Problem statement: Complete, exact copies of all entries are needed.

───── Material for this task

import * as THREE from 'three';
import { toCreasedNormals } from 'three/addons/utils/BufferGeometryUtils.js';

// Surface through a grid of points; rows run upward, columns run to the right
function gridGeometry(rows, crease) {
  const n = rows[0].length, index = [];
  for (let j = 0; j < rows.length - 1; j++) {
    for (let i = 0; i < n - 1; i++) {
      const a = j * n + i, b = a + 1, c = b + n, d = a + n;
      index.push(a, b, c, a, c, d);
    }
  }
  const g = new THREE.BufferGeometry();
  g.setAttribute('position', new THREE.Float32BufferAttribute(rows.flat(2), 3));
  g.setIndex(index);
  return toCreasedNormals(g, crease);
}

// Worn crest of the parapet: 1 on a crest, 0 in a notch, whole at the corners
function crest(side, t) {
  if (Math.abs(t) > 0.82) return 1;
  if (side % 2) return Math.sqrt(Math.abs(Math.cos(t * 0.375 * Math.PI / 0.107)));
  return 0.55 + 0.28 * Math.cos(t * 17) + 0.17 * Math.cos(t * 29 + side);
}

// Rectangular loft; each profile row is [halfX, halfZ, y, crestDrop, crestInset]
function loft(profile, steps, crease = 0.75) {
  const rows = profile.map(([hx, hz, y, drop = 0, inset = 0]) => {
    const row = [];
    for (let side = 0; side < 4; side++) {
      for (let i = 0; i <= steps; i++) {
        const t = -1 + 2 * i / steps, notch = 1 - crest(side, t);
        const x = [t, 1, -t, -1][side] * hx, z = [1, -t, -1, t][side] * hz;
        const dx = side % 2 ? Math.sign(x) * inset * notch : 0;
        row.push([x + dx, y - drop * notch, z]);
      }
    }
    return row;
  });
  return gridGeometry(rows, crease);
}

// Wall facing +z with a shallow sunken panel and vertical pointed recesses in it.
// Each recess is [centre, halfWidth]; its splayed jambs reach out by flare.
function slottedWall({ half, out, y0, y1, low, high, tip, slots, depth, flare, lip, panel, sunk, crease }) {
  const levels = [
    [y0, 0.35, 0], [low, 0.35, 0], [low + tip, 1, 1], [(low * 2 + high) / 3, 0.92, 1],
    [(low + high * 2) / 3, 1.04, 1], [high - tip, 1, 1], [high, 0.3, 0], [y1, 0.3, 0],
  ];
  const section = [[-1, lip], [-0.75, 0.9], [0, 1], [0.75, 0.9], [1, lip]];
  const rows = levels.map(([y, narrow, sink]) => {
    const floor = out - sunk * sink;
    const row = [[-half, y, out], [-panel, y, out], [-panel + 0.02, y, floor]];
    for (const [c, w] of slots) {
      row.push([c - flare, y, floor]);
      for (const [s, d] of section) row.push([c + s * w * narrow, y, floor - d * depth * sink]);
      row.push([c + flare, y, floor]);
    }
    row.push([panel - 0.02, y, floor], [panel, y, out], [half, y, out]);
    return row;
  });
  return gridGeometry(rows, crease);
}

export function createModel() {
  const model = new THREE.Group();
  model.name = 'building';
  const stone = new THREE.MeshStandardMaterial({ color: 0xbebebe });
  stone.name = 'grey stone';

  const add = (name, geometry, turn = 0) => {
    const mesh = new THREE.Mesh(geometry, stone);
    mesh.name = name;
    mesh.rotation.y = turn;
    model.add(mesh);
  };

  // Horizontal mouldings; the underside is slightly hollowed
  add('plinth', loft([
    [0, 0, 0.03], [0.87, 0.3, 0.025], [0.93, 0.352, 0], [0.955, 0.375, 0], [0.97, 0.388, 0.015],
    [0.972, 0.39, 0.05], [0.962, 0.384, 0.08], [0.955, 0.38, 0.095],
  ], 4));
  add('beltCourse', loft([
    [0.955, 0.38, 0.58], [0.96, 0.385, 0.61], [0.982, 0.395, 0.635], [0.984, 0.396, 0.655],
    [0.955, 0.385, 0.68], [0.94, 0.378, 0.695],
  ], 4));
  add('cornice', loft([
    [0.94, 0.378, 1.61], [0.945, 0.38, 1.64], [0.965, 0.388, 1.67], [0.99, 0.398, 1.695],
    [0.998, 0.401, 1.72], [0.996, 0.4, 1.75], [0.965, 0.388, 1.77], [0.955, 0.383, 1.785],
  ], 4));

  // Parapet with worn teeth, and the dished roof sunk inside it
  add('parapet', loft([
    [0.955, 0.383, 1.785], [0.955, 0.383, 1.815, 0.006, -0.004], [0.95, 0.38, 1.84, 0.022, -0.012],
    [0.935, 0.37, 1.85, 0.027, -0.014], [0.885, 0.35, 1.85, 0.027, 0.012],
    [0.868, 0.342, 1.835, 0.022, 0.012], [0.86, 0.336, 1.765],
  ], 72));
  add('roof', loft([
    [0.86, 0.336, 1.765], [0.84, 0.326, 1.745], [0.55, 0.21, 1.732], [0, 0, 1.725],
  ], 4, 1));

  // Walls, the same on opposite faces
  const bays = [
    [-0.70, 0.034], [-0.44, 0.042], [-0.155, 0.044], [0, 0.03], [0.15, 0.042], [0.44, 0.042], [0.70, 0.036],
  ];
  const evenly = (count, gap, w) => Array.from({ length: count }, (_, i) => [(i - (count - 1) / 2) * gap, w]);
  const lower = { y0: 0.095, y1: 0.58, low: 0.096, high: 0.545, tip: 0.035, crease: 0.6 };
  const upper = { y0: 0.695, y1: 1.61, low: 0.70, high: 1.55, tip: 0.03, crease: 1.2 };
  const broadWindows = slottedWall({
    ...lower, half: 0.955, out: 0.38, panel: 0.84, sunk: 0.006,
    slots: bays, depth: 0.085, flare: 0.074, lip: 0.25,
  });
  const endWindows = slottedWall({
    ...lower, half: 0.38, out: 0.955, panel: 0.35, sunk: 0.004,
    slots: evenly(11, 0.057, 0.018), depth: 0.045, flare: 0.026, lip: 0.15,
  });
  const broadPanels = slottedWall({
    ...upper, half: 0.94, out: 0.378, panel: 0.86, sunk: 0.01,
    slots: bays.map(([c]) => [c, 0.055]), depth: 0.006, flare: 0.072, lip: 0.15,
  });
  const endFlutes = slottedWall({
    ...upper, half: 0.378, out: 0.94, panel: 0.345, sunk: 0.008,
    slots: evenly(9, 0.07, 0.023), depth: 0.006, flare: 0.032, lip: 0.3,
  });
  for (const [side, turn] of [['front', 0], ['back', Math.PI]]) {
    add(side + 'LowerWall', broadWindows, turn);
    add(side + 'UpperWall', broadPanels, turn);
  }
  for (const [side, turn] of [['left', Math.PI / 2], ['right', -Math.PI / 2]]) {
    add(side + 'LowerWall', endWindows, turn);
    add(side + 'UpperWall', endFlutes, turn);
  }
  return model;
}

──────────

Task response:
import * as THREE from 'three';
import { toCreasedNormals } from 'three/addons/utils/BufferGeometryUtils.js';

// Surface through a grid of points; rows run upward, columns run to the right
function gridGeometry(rows, crease) {
  const n = rows[0].length, index = [];
  for (let j = 0; j < rows.length - 1; j++) {
    for (let i = 0; i < n - 1; i++) {
      const a = j * n + i, b = a + 1, c = b + n, d = a + n;
      index.push(a, b, c, a, c, d);
    }
  }
  const g = new THREE.BufferGeometry();
  g.setAttribute('position', new THREE.Float32BufferAttribute(rows.flat(2), 3));
  g.setIndex(index);
  return toCreasedNormals(g, crease);
}

// Worn crest of the parapet: 1 on a crest, 0 in a notch, whole at the corners
function crest(side, t) {
  if (Math.abs(t) > 0.82) return 1;
  if (side % 2) return Math.sqrt(Math.abs(Math.cos(t * 0.375 * Math.PI / 0.107)));
  return 0.55 + 0.28 * Math.cos(t * 17) + 0.17 * Math.cos(t * 29 + side);
}

// Rectangular loft; each profile row is [halfX, halfZ, y, crestDrop, crestInset]
function loft(profile, steps, crease = 0.75) {
  const rows = profile.map(([hx, hz, y, drop = 0, inset = 0]) => {
    const row = [];
    for (let side = 0; side < 4; side++) {
      for (let i = 0; i <= steps; i++) {
        const t = -1 + 2 * i / steps, notch = 1 - crest(side, t);
        const x = [t, 1, -t, -1][side] * hx, z = [1, -t, -1, t][side] * hz;
        const dx = side % 2 ? Math.sign(x) * inset * notch : 0;
        row.push([x + dx, y - drop * notch, z]);
      }
    }
    return row;
  });
  return gridGeometry(rows, crease);
}

// Wall facing +z with a shallow sunken panel and vertical pointed recesses in it.
// Each recess is [centre, halfWidth]; its splayed jambs reach out by flare.
function slottedWall({ half, out, y0, y1, low, high, tip, slots, depth, flare, lip, panel, sunk, crease }) {
  const levels = [
    [y0, 0.35, 0], [low, 0.35, 0], [low + tip, 1, 1], [(low * 2 + high) / 3, 0.92, 1],
    [(low + high * 2) / 3, 1.04, 1], [high - tip, 1, 1], [high, 0.3, 0], [y1, 0.3, 0],
  ];
  const section = [[-1, lip], [-0.75, 0.9], [0, 1], [0.75, 0.9], [1, lip]];
  const rows = levels.map(([y, narrow, sink]) => {
    const floor = out - sunk * sink;
    const row = [[-half, y, out], [-panel, y, out], [-panel + 0.02, y, floor]];
    for (const [c, w] of slots) {
      row.push([c - flare, y, floor]);
      for (const [s, d] of section) row.push([c + s * w * narrow, y, floor - d * depth * sink]);
      row.push([c + flare, y, floor]);
    }
    row.push([panel - 0.02, y, floor], [panel, y, out], [half, y, out]);
    return row;
  });
  return gridGeometry(rows, crease);
}

export function createModel() {
  const model = new THREE.Group();
  model.name = 'building';
  const stone = new THREE.MeshStandardMaterial({ color: 0xbebebe });
  stone.name = 'grey stone';

  const add = (name, geometry, turn = 0) => {
    const mesh = new THREE.Mesh(geometry, stone);
    mesh.name = name;
    mesh.rotation.y = turn;
    model.add(mesh);
  };

  // Horizontal mouldings; the underside is slightly hollowed
  add('plinth', loft([
    [0, 0, 0.03], [0.87, 0.3, 0.025], [0.93, 0.352, 0], [0.955, 0.375, 0], [0.97, 0.388, 0.015],
    [0.972, 0.39, 0.05], [0.962, 0.384, 0.08], [0.955, 0.38, 0.095],
  ], 4));
  add('beltCourse', loft([
    [0.955, 0.38, 0.58], [0.96, 0.385, 0.61], [0.982, 0.395, 0.635], [0.984, 0.396, 0.655],
    [0.955, 0.385, 0.68], [0.94, 0.378, 0.695],
  ], 4));
  add('cornice', loft([
    [0.94, 0.378, 1.61], [0.945, 0.38, 1.64], [0.965, 0.388, 1.67], [0.99, 0.398, 1.695],
    [0.998, 0.401, 1.72], [0.996, 0.4, 1.75], [0.965, 0.388, 1.77], [0.955, 0.383, 1.785],
  ], 4));

  // Parapet with worn teeth, and the dished roof sunk inside it
  add('parapet', loft([
    [0.955, 0.383, 1.785], [0.955, 0.383, 1.815, 0.006, -0.004], [0.95, 0.38, 1.84, 0.022, -0.012],
    [0.935, 0.37, 1.85, 0.027, -0.014], [0.885, 0.35, 1.85, 0.027, 0.012],
    [0.868, 0.342, 1.835, 0.022, 0.012], [0.86, 0.336, 1.765],
  ], 72));
  add('roof', loft([
    [0.86, 0.336, 1.765], [0.84, 0.326, 1.745], [0.55, 0.21, 1.732], [0, 0, 1.725],
  ], 4, 1));

  // Walls, the same on opposite faces
  const bays = [
    [-0.70, 0.034], [-0.44, 0.042], [-0.155, 0.044], [0, 0.03], [0.15, 0.042], [0.44, 0.042], [0.70, 0.036],
  ];
  const evenly = (count, gap, w) => Array.from({ length: count }, (_, i) => [(i - (count - 1) / 2) * gap, w]);
  const lower = { y0: 0.095, y1: 0.58, low: 0.096, high: 0.545, tip: 0.035, crease: 0.6 };
  const upper = { y0: 0.695, y1: 1.61, low: 0.70, high: 1.55, tip: 0.03, crease: 1.2 };
  const broadWindows = slottedWall({
    ...lower, half: 0.955, out: 0.38, panel: 0.84, sunk: 0.006,
    slots: bays, depth: 0.085, flare: 0.074, lip: 0.25,
  });
  const endWindows = slottedWall({
    ...lower, half: 0.38, out: 0.955, panel: 0.35, sunk: 0.004,
    slots: evenly(11, 0.057, 0.018), depth: 0.045, flare: 0.026, lip: 0.15,
  });
  const broadPanels = slottedWall({
    ...upper, half: 0.94, out: 0.378, panel: 0.86, sunk: 0.01,
    slots: bays.map(([c]) => [c, 0.055]), depth: 0.006, flare: 0.072, lip: 0.15,
  });
  const endFlutes = slottedWall({
    ...upper, half: 0.378, out: 0.94, panel: 0.345, sunk: 0.008,
    slots: evenly(9, 0.07, 0.023), depth: 0.006, flare: 0.032, lip: 0.3,
  });
  for (const [side, turn] of [['front', 0], ['back', Math.PI]]) {
    add(side + 'LowerWall', broadWindows, turn);
    add(side + 'UpperWall', broadPanels, turn);
  }
  for (const [side, turn] of [['left', Math.PI / 2], ['right', -Math.PI / 2]]) {
    add(side + 'LowerWall', endWindows, turn);
    add(side + 'UpperWall', endFlutes, turn);
  }
  return model;
}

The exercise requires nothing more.